In my corporate career, I never attended an executive education program, and it is one of my great regrets that I didn’t put my hand up for the opportunity. But I have now given myself the gift of a week away on two separate occasions. Both experiences were transformative.
In 2010, I attended the UN Commission on the Status of Women in New York as a representative of the World YWCA. It was an intense week of talks, panel discussions and other networking events where the position of women globally and the actions that were needed to improve their futures were discussed. I met women and men from across the globe and learnt an extraordinary amount about programs, approaches, government interactions and policy. I also heard heart breaking personal accounts from women leading the lives we were there to improve.
Then in 2011, I attended the YWCA’s World Council “Women Creating A Safer World” in Zurich.

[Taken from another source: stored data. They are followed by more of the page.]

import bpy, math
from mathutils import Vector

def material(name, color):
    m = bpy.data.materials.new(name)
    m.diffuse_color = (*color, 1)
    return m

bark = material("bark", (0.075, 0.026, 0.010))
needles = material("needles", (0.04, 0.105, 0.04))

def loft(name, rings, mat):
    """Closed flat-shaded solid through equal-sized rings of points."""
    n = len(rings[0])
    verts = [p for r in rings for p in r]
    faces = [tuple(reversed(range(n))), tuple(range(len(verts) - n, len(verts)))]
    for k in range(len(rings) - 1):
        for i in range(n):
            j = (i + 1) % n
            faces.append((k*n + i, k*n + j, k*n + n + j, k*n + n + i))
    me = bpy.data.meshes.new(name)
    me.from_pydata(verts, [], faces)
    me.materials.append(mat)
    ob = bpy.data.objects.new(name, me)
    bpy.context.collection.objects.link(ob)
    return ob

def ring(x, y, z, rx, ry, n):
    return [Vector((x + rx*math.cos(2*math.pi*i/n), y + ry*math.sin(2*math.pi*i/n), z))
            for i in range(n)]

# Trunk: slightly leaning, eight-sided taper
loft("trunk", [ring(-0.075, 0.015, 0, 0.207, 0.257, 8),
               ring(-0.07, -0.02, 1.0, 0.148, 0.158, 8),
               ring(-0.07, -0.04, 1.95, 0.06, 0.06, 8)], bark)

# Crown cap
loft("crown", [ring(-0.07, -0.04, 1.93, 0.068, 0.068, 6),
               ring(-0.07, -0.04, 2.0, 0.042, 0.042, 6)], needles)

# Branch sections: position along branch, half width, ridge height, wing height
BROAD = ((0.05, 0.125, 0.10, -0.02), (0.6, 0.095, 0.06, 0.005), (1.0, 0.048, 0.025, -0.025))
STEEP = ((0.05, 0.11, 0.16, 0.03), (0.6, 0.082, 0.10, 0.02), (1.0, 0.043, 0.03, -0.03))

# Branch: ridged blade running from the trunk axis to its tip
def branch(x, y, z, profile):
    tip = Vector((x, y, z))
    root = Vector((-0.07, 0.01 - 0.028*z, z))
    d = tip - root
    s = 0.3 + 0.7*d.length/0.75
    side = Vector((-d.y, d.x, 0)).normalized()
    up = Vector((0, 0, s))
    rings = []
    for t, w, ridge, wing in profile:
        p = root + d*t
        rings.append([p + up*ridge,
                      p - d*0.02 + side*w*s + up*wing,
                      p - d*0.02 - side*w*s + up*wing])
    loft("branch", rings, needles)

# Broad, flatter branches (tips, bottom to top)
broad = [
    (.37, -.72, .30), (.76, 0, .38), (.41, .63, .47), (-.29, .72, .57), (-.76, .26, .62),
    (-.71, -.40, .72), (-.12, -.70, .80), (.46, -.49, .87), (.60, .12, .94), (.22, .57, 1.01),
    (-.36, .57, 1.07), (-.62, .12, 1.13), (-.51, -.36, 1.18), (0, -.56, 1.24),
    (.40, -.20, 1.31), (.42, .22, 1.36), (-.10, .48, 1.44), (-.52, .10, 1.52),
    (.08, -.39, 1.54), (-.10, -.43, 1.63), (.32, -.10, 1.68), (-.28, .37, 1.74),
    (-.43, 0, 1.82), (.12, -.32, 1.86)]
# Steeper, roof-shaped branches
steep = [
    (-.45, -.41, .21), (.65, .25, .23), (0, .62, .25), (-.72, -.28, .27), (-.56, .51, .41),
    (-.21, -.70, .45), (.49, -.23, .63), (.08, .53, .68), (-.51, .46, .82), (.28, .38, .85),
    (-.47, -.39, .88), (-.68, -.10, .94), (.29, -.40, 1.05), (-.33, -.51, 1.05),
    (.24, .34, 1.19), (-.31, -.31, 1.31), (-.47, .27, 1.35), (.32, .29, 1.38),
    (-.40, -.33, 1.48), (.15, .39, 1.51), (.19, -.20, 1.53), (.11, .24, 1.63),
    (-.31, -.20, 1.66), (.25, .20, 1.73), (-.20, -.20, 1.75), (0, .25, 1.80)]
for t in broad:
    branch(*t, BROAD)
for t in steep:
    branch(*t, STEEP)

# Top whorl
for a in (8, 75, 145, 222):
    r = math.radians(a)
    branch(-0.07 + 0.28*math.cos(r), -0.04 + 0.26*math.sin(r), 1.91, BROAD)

I can’t over-state the effect that those two short weeks had on my understanding and appreciation of global issues for women and their struggling communities. It transformed my world view, and I came home bursting with strategies and ideas for improving women’s lives and their communities.
It is with this kind of transformation in mind that the CEW scholarships committee has spent hundreds of hours investigating courses and developing a full program of 17 scholarships to suit the needs of modern women dealing with the dynamic and changing needs of today’s organisations.
We have looked at some critical transition points in career cycles where women need the most support: first-time management roles; becoming a manager of managers; and the heady period where you’re on track to a top executive role.
We’ve also looked at the pivotal period when women return from family leave to work in a part-time role. This time of need for flexibility can be make-or-break for many women who need support to stay engaged as part-time managers and to be valued by their organisation for their leadership contribution.
These are all critical junctures in a long career and at CEW we believe that every woman who wants to flourish on her leadership journey should be supported. In 2015 CEW is spending $350,000 to offer that support by sending our Scholars to attend the most effective executive education on offer in Australia, the US, France and Singapore. And, as CEW members around Australia, we encourage the organisations we work in and with to also support women in this way, whether it is through their own diversity programs or by becoming CEW sponsors.
Some of the business schools CEW sends its scholars to tell us they’re grateful as it improves their gender parity in the course cohorts. But what that suggests to me is that either women haven’t been offered these opportunities by their organisations, or they haven’t been asking. It certainly can’t be because they aren’t talented enough – we’ve seen more talented women than we have scholarships for.
Regardless, I am convinced that executive leadership education is one of the most powerful tools for women to get ahead in their careers. So if you are looking to take your career to the next level, think about applying to be a CEW Scholar.
A week away can make all the difference. Your family and your work will be there when you get back.
Liz Dibbs is a CEW member and former Chair of CEW’s Scholarship Committee.
Former Chair CEW Scholarships Committee